Archaeologists have found a major road dating back to the Han Dynasty (202 B.C.- 220) in central China's Henan Province.
The road, excavated at the ruins of county seat of Langling in Rendian Township, Queshan County, had intact vehicle tracks, indicating it was frequently used during that period, said Liu Haiwang, head of the provincial cultural heritage research institute.
Liu said the discovery was significant for the study of road construction, maintenance technology, and vehicles in Han Dynasty.
With an exposed length of 252 meters and a width ranging from 2.2 to 2.8 meters, part of the north-south road runs underneath the current G107 national highway.
Zhou Runshan, team leader of the project, said the deep road bed and the fine stone, ceramic, brick, and clay pieces used to fill in the vehicle tracks proved the road had been busy and frequently maintained.
An east-west road was also found in the ruins, which was 1,300 meters long and around 5 meters wide. The two roads met at an intersection with a ditch underneath.
"A bridge made of large pieces of stone may have connected the road sections over the ditch," said Zhou, adding drainage channels were also found along the roads.

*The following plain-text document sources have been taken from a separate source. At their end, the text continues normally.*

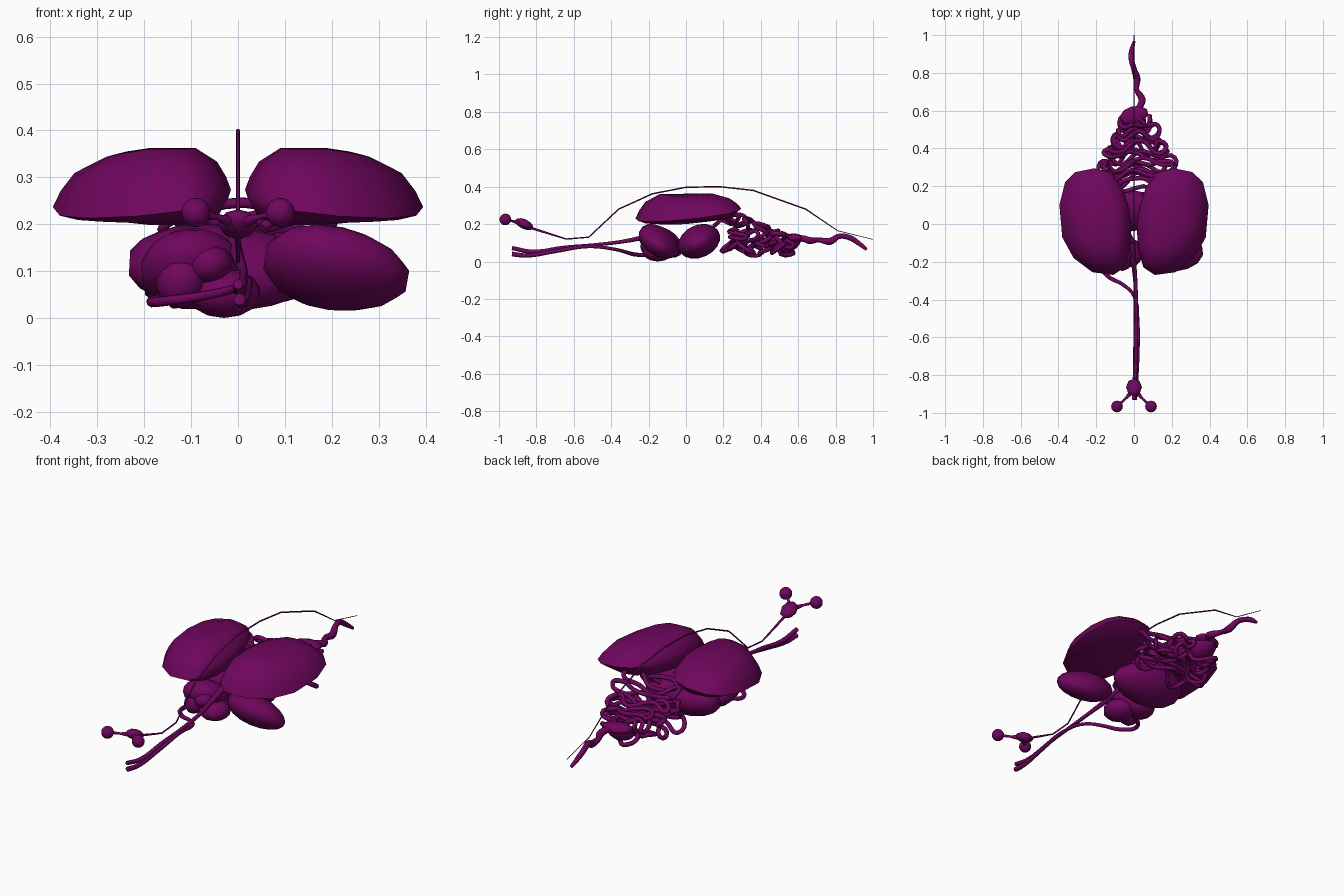
import bpy, bmesh, math, random
from mathutils import Vector, Matrix, Euler

if "Cube" in bpy.data.objects:
    bpy.data.objects.remove(bpy.data.objects["Cube"])

mat = bpy.data.materials.new("purple_tissue")
mat.diffuse_color = (0.16, 0.002, 0.11, 1)
mat.use_nodes = True
mat.node_tree.nodes["Principled BSDF"].inputs["Base Color"].default_value = mat.diffuse_color
random.seed(4)


def finish(ob):
    bpy.ops.object.select_all(action='DESELECT')
    ob.select_set(True)
    bpy.context.view_layer.objects.active = ob
    if ob.type == 'CURVE':
        bpy.ops.object.convert(target='MESH')
        ob = bpy.context.object
    bpy.ops.object.shade_smooth_by_angle(angle=math.radians(60))
    return ob


def add(name, bm):
    bmesh.ops.recalc_face_normals(bm, faces=bm.faces)
    me = bpy.data.meshes.new(name)
    bm.to_mesh(me)
    bm.free()
    ob = bpy.data.objects.new(name, me)
    bpy.context.collection.objects.link(ob)
    me.materials.append(mat)
    return finish(ob)


def mirror(ob):
    ob.modifiers.new("mirror", 'MIRROR').use_axis[0] = True


def blob(name, loc, size, rot=(0, 0, 0), seg=14, rings=9, taper=0.0):
    """Ellipsoid with an optional taper along its own x axis."""
    bm = bmesh.new()
    bmesh.ops.create_uvsphere(bm, u_segments=seg, v_segments=rings, radius=1)
    for v in bm.verts:
        k = 1 + taper * v.co.x
        v.co = Vector((v.co.x * size[0], v.co.y * size[1] * k, v.co.z * size[2] * k))
    r = Euler([math.radians(a) for a in rot]).to_matrix().to_4x4()
    bm.transform(Matrix.Translation(loc) @ r)
    return add(name, bm)


def tube(name, pts, radius, radii=None, res=5, smooth=True):
    """Round tube through points, with an optional thickness per point."""
    cu = bpy.data.curves.new(name, 'CURVE')
    cu.dimensions = '3D'
    cu.bevel_depth = radius
    cu.bevel_resolution = 2
    cu.resolution_u = res
    cu.use_fill_caps = True
    sp = cu.splines.new('BEZIER' if smooth else 'POLY')
    arr = sp.bezier_points if smooth else sp.points
    arr.add(len(pts) - 1)
    for i, p in enumerate(pts):
        arr[i].co = p if smooth else (*p, 1)
        arr[i].radius = radii[i] if radii else 1
        if smooth:
            arr[i].handle_left_type = arr[i].handle_right_type = 'AUTO'
    ob = bpy.data.objects.new(name, cu)
    bpy.context.collection.objects.link(ob)
    cu.materials.append(mat)
    return finish(ob)


# Lungs: plan outline lofted up to a dome and down to a shallow underside
outline = [(.11, -.27), (.05, -.23), (.02, -.13), (.015, .0), (.03, .10), (.065, .20), (.13, .275),
           (.21, .295), (.31, .275), (.365, .22), (.395, .10), (.38, -.07), (.32, -.18), (.22, -.255)]
rings = [(.45, -.97), (.82, -.75), (1, 0), (.93, .3), (.80, .65), (.5, .96)]
bm = bmesh.new()
loops = []
for s, h in rings:
    row = []
    for x, y in outline:
        rim = .25 + .12 * y - .13 * (x - .2)
        top = .366 - .12 * max(0, x - .25)
        low = .197 + .05 * max(y, 0) + .05 * max(x - .2, 0)
        z = rim + (top - rim) * h if h > 0 else rim + (rim - min(low, rim - .006)) * h
        row.append(bm.verts.new((.165 + (x - .165) * s, -.01 + (y + .01) * s, z)))
    loops.append(row)
n = len(outline)
for a, b in zip(loops, loops[1:]):
    for i in range(n):
        bm.faces.new((a[i], a[(i + 1) % n], b[(i + 1) % n], b[i]))
bm.faces.new(loops[0])
bm.faces.new(loops[-1])
mirror(add("lungs", bm))

# Liver, stomach and heart
blob("liver_right_lobe", (.21, -.145, .105), (.16, .12, .074), (-33, 10, 0), taper=-.1)
blob("liver_left_lobe", (-.10, -.125, .105), (.11, .12, .072), (-30, -6, 0))
blob("stomach", (-.03, .07, .107), (.21, .118, .086), (25, 3, 0), taper=-.1)
blob("heart", (-.03, -.15, .053), (.08, .085, .053), (0, 0, 30), 10, 7)
blob("heart_left_chamber", (-.12, -.185, .08), (.055, .06, .06), (0, 25, 0), 8, 6)
blob("heart_right_chamber", (-.06, -.195, .115), (.05, .055, .04), (0, -15, 0), 8, 6)

# Brain, eyes and optic nerves
blob("brain", (0, -.865, .20), (.042, .052, .026), (-25, 0, 0), 8, 6)
mirror(blob("eyes", (.09, -.966, .225), (.031, .031, .031), seg=16, rings=10))
mirror(tube("optic_nerves", [(.015, -.89, .205), (.045, -.925, .215), (.085, -.96, .225)],
            .009, [1.5, .7, .9]))

# Spinal cord
cord = [(-.83, .18), (-.64, .12), (-.52, .13), (-.36, .28), (-.18, .362), (0, .397),
        (.18, .400), (.36, .38), (.64, .28), (.81, .165), (1, .118)]
tube("spinal_cord", [(0, y, z) for y, z in cord], .0038,
     [1.8, 1, 1, 1, 1, 1, 1, 1, 1, .6, .4], smooth=False)

# Windpipe and gullet running from the mouth
tube("windpipe", [(0, -.93, .072), (.005, -.82, .052), (.01, -.65, .075), (.012, -.5, .088),
                  (.01, -.35, .105), (.0, -.22, .13), (-.01, -.1, .16)],
     .011, [1, 1.1, .9, .8, .9, 1.2, 1.5])
tube("gullet", [(.003, -.93, .04), (.01, -.85, .032), (.018, -.7, .055), (.02, -.52, .08),
                (.0, -.38, .065), (-.06, -.32, .05), (-.14, -.275, .038), (-.185, -.2, .035),
                (-.13, -.14, .05)], .011, [1.2, 1, 1, .8, .8, .9, 1, 1, 1])

# Small intestine: three tangled layers of back-and-forth loops, narrower toward the tail
pts = [(.05, .15, .19), (.08, .19, .225)]
side, per_layer = 1, 8
for layer, level in enumerate((.235, .155, .075)):
    for i in range(per_layer):
        t = (i + .5) / per_layer
        along = t if layer % 2 == 0 else 1 - t
        y = .22 + .33 * along
        reach = (.20 - .12 * max(0, along - .3) / .7) * random.uniform(.75, 1.05)
        z0 = level + (.125 - level) * .6 * along - .03 * along
        for f, dy in ((-.55, -.03), (.15, .02), (.8, -.03), (1.0, .02)):
            pts.append((.01 + side * reach * f, y + dy + random.uniform(-.025, .025),
                        max(.045, z0 + random.uniform(-.03, .03))))
        side = -side
pts += [(.05, .50, .06), (.02, .53, .08)]
tube("small_intestine", pts, .0115)

# Large intestine and tail end
blob("large_intestine", (0, .545, .095), (.065, .075, .045), (25, 0, 0), 12, 8)
blob("intestine_bend", (.0, .575, .125), (.08, .05, .025), (0, 0, 15), 10, 7)
tube("rectum", [(0, .58, .12), (.035, .63, .122), (.042, .66, .112), (.015, .71, .115),
                (.015, .77, .108), (0, .82, .135), (-.015, .88, .125), (-.012, .92, .10),
                (0, .965, .065)], .013, [1.5, 1.3, 1.5, 1, 1.5, 1.1, 1.1, 1, .6])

Further excavation will also be conducted at the ruins, according to Liu.